As we move through the alphabet of ivory bills, I'd like to point out a significant, if not obvious, detail: each state is different. While all ivory bills seek to stop the killing of elephants and rhinos in Africa and Asia, each state has proposed a law that best fits its situation.
Some bills seek to protect more species than just elephants, stretching to include marine animals as well. These states are mostly on the coast, and therefore have that concern. Others, like Indiana, simply seek to take preventative measures so that ivory does not become a rampant trade, and to keep their state from becoming a gateway for ivory to pass through.
So as you look through each bill, think about what makes them different, and why each is important for the survival of keystone species. If we can get the buying to stop, the killing will too.
Indiana's battle against ivory is fascinating, because it directly involved college students at Indiana University Purdue University Indianapolis (IUPUI). By working with Elephants DC and Ivory Free Indiana, students at Indiana University were able to get this bill written and introduced in the House (House Bill 1051). While the bill is currently stalled, I'm hoping to receive word soon on its progress.
SF 30 was introduced in Iowa's senate in January 2015. It was assigned to a subcommittee and then reassigned in February, but no other actions were taken in 2015 to get it passed. However, both the Iowa Firearms Coalition and the National Shooting Sports Foundation lobbied against the bill, seemingly with success.
The bill classified the sale of ivory and rhino horn as a Class D felony. Exceptions include antiques that date over 100 years old and contain less than 20 percent of ivory; musical instruments manufactured before 1975; antiques that are inherited through a trust or will; and ivory that is used for scientific or educational purposes. The proposed sentence for ivory sales is a bit higher than in other states, but not by much: a fine of between $750-$7,000 and no more than five years in prison.
"We need to be responsible and do the right thing. We need to stand in the global movement."
Maryland has a bill in both the House and the Senate, which look a lot alike. Both ban the trade and possession of "covered animal species", which includes a number of species like elephants and mammoths, leopards, sea turtles and bonobo.
The Senate Bill, 991, was sponsored by Sen. Ronald Young (D), but the bill has currently been stalled. It was introduced in February and then scheduled for a hearing in the committee of education, health and environmental affairs, but the hearing was cancelled. There's no word on its progress since then.
House Bill 542, SB991's counterpart, made it to a hearing with the committee on environment and transportation, but no word has been released since then.
Massachusetts bill, House Bill 1275, made it into the Senate in 2015. It was joined by Senate Bill 440, and in October and November both bills were scheduled for a hearing by a joint committee, made up of both representatives and senators.
The main distinction between the two bills is the introduction. SB 440 gets right to the point of defining ivory and what would be prohibited in the future.
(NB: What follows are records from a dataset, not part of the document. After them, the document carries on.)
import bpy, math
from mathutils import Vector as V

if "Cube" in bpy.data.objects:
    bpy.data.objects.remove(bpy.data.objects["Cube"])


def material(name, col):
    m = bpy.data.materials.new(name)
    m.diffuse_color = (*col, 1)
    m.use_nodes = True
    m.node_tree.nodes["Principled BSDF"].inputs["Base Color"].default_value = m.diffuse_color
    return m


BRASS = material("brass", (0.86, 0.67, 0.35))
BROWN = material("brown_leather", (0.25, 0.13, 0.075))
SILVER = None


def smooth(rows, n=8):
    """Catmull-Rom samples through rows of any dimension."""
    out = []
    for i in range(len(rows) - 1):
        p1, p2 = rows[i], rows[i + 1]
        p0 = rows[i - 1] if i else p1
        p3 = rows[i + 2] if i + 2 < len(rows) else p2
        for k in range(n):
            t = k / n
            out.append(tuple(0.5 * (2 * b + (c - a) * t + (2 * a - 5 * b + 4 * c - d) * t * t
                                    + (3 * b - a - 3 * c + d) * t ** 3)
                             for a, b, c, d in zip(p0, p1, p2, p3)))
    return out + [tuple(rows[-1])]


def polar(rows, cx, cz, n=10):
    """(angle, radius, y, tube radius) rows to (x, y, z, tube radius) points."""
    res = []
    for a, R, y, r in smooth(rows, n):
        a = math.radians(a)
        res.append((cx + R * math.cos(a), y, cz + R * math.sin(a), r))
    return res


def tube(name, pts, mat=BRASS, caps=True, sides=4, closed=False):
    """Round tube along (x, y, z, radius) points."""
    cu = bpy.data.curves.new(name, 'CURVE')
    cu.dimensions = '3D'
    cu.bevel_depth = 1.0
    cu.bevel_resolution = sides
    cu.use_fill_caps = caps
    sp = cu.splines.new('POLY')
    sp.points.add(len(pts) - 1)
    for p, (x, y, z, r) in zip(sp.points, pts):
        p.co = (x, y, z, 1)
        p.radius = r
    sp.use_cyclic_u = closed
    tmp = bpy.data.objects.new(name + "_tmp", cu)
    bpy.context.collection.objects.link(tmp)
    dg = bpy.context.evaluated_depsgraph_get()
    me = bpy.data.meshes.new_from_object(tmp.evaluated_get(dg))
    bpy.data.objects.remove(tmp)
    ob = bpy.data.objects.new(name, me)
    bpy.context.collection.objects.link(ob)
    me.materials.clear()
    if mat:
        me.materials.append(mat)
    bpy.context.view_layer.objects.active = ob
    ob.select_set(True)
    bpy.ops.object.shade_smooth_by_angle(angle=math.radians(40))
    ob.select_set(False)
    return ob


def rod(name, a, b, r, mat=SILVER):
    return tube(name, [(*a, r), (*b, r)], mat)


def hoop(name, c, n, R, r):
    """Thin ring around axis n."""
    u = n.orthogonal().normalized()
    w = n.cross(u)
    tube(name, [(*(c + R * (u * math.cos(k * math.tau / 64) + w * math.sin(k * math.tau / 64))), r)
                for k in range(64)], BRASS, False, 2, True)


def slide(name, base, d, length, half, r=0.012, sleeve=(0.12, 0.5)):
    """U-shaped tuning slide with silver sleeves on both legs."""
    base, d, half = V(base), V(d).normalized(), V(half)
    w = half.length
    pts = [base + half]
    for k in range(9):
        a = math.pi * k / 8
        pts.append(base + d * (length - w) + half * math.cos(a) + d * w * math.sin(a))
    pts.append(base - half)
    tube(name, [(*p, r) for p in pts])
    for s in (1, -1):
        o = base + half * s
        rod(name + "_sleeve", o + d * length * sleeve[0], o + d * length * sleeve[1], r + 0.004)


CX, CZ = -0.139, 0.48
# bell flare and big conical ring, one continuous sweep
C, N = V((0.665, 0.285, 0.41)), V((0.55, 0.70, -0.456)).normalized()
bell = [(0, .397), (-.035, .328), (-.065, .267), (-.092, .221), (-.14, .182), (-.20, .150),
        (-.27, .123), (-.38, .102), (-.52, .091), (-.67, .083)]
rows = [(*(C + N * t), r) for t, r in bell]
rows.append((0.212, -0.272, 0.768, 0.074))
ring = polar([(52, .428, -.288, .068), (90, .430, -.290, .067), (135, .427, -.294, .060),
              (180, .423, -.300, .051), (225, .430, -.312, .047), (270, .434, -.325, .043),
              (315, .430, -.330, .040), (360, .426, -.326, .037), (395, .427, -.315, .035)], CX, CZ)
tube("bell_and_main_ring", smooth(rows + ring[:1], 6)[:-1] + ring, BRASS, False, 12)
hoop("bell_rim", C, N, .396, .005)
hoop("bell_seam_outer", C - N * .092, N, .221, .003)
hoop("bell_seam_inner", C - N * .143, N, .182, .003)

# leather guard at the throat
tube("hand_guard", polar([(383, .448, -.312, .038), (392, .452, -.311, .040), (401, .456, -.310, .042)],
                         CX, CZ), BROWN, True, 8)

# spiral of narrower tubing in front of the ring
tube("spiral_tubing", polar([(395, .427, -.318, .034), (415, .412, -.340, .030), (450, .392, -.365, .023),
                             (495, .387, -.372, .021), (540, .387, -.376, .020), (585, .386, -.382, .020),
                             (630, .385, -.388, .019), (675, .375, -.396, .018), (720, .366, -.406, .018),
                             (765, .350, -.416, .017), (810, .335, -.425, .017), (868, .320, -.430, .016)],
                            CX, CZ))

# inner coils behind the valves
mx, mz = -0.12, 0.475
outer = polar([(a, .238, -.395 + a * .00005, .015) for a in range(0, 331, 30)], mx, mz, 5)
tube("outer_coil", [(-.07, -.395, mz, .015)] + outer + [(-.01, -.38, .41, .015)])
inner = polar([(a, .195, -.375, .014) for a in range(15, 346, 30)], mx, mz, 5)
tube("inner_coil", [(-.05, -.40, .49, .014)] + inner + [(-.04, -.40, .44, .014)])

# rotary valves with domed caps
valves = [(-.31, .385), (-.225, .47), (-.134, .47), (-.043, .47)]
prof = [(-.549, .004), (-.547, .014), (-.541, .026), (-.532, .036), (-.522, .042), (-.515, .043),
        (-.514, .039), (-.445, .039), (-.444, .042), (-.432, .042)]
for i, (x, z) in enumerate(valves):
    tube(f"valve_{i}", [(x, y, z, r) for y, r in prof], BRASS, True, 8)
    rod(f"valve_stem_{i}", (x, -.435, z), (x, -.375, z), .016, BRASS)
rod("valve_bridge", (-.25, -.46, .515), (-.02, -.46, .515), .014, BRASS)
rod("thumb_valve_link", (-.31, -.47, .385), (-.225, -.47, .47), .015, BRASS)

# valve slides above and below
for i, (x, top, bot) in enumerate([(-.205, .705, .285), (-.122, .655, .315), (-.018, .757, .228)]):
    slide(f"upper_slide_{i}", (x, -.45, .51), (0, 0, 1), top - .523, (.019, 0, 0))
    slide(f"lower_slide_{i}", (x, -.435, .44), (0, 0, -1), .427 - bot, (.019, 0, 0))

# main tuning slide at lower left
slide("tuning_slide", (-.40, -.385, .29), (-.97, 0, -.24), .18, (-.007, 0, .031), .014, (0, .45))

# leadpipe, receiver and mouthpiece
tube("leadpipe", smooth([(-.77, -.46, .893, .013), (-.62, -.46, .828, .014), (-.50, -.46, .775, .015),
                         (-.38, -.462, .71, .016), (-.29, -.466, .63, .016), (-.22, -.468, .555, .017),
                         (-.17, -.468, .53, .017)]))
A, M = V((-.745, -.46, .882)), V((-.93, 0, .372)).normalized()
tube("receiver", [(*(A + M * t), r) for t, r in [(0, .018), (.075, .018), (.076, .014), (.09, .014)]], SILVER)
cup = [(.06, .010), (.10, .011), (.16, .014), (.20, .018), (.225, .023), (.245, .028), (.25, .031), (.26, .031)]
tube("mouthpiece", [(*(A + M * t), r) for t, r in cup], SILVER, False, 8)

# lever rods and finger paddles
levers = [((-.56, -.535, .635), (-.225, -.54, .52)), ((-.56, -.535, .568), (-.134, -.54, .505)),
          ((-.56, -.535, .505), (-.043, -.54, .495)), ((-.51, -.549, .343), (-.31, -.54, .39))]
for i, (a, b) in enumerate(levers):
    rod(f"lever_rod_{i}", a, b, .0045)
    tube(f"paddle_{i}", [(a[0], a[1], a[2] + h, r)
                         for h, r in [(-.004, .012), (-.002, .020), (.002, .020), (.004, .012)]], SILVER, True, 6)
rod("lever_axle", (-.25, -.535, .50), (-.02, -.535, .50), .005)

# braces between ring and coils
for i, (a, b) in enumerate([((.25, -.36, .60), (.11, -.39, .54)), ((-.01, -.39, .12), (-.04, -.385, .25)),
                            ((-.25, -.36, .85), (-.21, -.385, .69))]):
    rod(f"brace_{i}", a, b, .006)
HB 1275, on the other hand, spends time detailing the direct connection between the ivory trade and organized crime and terrorism. It makes the argument that the best way to kill two birds with one stone (stop both activities) is to ban ivory statewide.
Like both Maryland and Massachusetts, Michigan currently has two ivory bills pending a ruling, one in the House (HB 4509) and one in the Senate (SB 371). While both made it past the first hearing, neither have received a vote from their assigned committees. Both are stuck in their committee of natural resources, and have been sitting there for months.
SB 371 protects both elephants and rhinos, and includes your standard exemptions (antiques, musical instruments, educational or scientific ivory, etc.) It classifies the violation of this law as a misdemeanor punishable by a small fine or jail time. The House bill is almost identical.
When I started this post, Nevada was not on my radar. I have since learned that the state proposed Senate Bill 398 in March of 2015. This bill has gained a lot of support within the Democratic party, with four primary senators and eight co-sponsors supporting the bill. One Republican, Sen. James A. Settelmeyer, is also co-sponsoring it.
The bill, which includes the typical protections against killing elephants and rhinos, also offers exemptions for antiques and musical instruments (with documentation) but not guns, unless they could be considered antiques. 398 made it through the first meeting but was stalled in the Committee on Commerce, Labor and Energy. No action has since been taken.
Kerry Skiff is a conservation advocate and recent journalism graduate of Northern Kentucky University. She follows the ivory trade around the world, and uses her voice to educate Americans about their role in animal conservation.